Let me start by saying I am not a rule breaker, usually. I follow the laws of the land and the commandments of God. These things make sense to me and bring order to life. But since becoming a full-time writer I’ve discovered a whole cadre of “rules” about my profession. It’s somewhat unsettling to step into a parlor you think you will enjoy only to discover that someone has posted rules of conduct you must follow or risk … what, I don’t know. Suddenly, you are ill at ease, fearful of breaking some sacred trust.
Apparently, back in 1928 “Twenty rules for writing detective stories” was published in American Magazine. (You can find the list at: http://gaslight.mtroyal.ca/vandine.htm.) Writers took these seriously, except for maybe one of the most famous detective story writers of all-time, Agatha Christie. I have read that she broke every one of them. Although I can’t personally vouch for that, I can easily recognize many that she violated. For instance, if you have read her books you will recognize that sometimes the murderer was actually a group of murderers (violates rule #12), or that the investigator might actually be involved in the crime (rule #4). More recent authors break rule #3 on a regular basis which states that there should be no love interest in a detective story.

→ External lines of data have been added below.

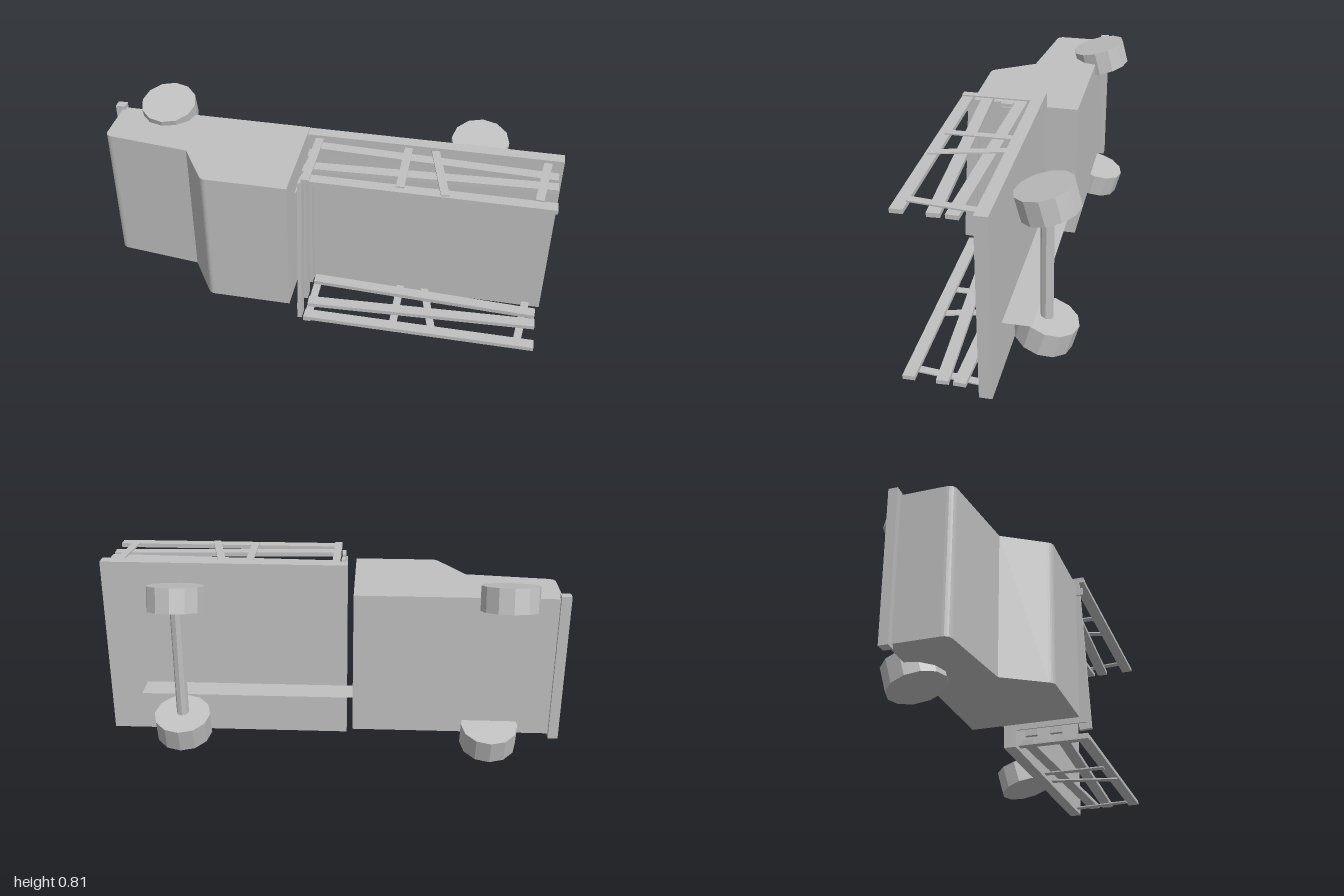
import * as THREE from 'three';

const V = (x, y, z) => new THREE.Vector3(x, y, z);

export function createModel() {
  const model = new THREE.Group();
  model.name = 'truckOnItsSide';
  const grey = new THREE.MeshStandardMaterial({ color: 0xc0c0c0, flatShading: true });
  grey.name = 'plain grey';
  const greySheet = grey.clone();
  greySheet.side = THREE.DoubleSide;

  const add = (name, geometry, parent = model, material = grey) => {
    const mesh = new THREE.Mesh(geometry, material);
    mesh.name = name;
    parent.add(mesh);
    return mesh;
  };
  // box given by its extents
  const box = (name, x0, x1, y0, y1, z0, z1) =>
    add(name, new THREE.BoxGeometry(x1 - x0, y1 - y0, z1 - z0))
      .position.set((x0 + x1) / 2, (y0 + y1) / 2, (z0 + z1) / 2);

  // cab: side profile in x and z, extruded across the width (y)
  const profile = new THREE.Shape();
  profile.moveTo(-0.1, -0.185);
  profile.lineTo(-0.1, 0.29);
  profile.lineTo(-0.445, 0.29);
  profile.quadraticCurveTo(-0.465, 0.29, -0.477, 0.27);
  profile.lineTo(-0.585, 0.1);
  profile.lineTo(-0.94, 0.058);
  profile.quadraticCurveTo(-0.97, 0.053, -0.97, 0.025);
  profile.lineTo(-0.97, -0.185);
  const cab = add('cab', new THREE.ExtrudeGeometry(profile,
    { depth: 0.632, bevelEnabled: false, curveSegments: 5 }));
  cab.rotation.x = Math.PI / 2;
  cab.position.y = 0.72;

  box('bumper', -1, -0.957, 0.073, 0.737, -0.202, -0.163);
  box('cargoBed', -0.07, 1, 0, 0.805, -0.053, 0);

  // thin chassis rail under the bed
  const rail = add('chassisRail', new THREE.PlaneGeometry(0.93, 0.118), model, greySheet);
  rail.rotation.x = -Math.PI / 2;
  rail.position.set(0.367, 0.235, -0.112);

  // rear axle
  add('rearAxle', new THREE.CylinderGeometry(0.027, 0.027, 0.5, 8))
    .position.set(0.65, 0.402, -0.195);

  // wheels lean outwards towards the top of the truck
  const tilt = THREE.MathUtils.degToRad(15);
  const wheelGeometry = new THREE.CylinderGeometry(0.123, 0.123, 0.107, 12);
  for (const [name, x, y, side] of [
    ['rearWheelA', 0.65, 0.698, 1], ['rearWheelB', 0.65, 0.106, -1],
    ['frontWheelA', -0.75, 0.723, 1], ['frontWheelB', -0.697, 0.086, -1],
  ]) {
    const wheel = add(name, wheelGeometry);
    wheel.position.set(x, y, -0.195);
    wheel.rotation.x = side * tilt;
  }

  // board lying in a fence panel: centre line from (u0,v0) to (u1,v1)
  const board = (panel, name, [u0, v0, u1, v1], width, depth, w) => {
    const mesh = add(name, new THREE.BoxGeometry(Math.hypot(u1 - u0, v1 - v0), width, depth), panel);
    mesh.position.set((u0 + u1) / 2, (v0 + v1) / 2, w);
    mesh.rotation.z = Math.atan2(v1 - v0, u1 - u0);
  };
  // panel: slats on the inside, thin posts on the outside
  const fence = (name, slats, posts, axes, origin, outward, width) => {
    const panel = new THREE.Group();
    panel.name = name;
    panel.applyMatrix4(new THREE.Matrix4().makeBasis(...axes).setPosition(...origin));
    model.add(panel);
    for (const s of slats) board(panel, 'slat', s, width, 0.018, 0);
    for (const p of posts) board(panel, 'post', p, 0.034, 0.006, outward * 0.012);
  };

  const sideSlats = [
    [-0.034, 0.042, 0.98, 0.081], [-0.034, 0.197, 0.98, 0.149], [-0.034, 0.284, 0.98, 0.284],
  ];
  const sidePosts = [
    [-0.018, 0, -0.018, 0.309], [0.362, 0, 0.362, 0.28],
    [0.474, 0, 0.544, 0.3], [0.936, 0, 0.908, 0.262],
  ];
  const flat = [V(1, 0, 0), V(0, 0, 1), V(0, -1, 0)];
  fence('upperSideFence', sideSlats, sidePosts, flat, [0, 0.777, 0], -1, 0.05);
  fence('lowerSideFence', sideSlats, sidePosts, flat, [0, 0.031, 0], 1, 0.05);

  // fence behind the cab
  fence('cabFence',
    [[0.05, 0.303, 0.757, 0.266], [0.05, 0.174, 0.757, 0.174], [0.05, 0.064, 0.757, 0.064]],
    [[0.707, 0, 0.707, 0.31], [0.096, 0, 0.096, 0.31], [0.363, 0.004, 0.431, 0.256]],
    [V(0, 1, 0), V(0, 0, 1), V(1, 0, 0)], [-0.045, 0, 0], -1, 0.052);

  return model;
}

You may have figured out my motive by now. By explaining away Agatha Christie’s flagrant disregard for rules, I have justified my own neglect of such things. Take a moment to read my short story, “Grandpa.” (https://maryellenbramwell.com/short-stories/)
Now, let me tell you the rules I have broken in the writing of said story. Supposedly, one is never to start a short story with the weather. Hmmm … even after learning this rule, I refused to change my story. I like the feeling it gives you of heat and exhaustion; I like the metaphor of wanting or needing respite from current conditions. Kurt Vonnegut gave 8 tips for writing a good short story. One of them is “Give your readers as much information as possible as soon as possible. To heck with suspense. Readers should have such complete understanding of what is going on, where and why, that they could finish the story themselves, should cockroaches eat the last few pages.” (http://www.openculture.com/2015/04/kurt-vonneguts-8-tips-on-how-to-write-a-good-short-story.html) If you read my story, clearly I violated this – and blatantly at that. I do not apologize for this. It was my intention from the start to mislead.
There, I said it. I intended to mislead. I willfully rebelled against the “rules.” However, may I borrow Robert Frost’s words and say:
Two roads diverged in a wood, and I—
I took the one less traveled by,
And that has made all the difference.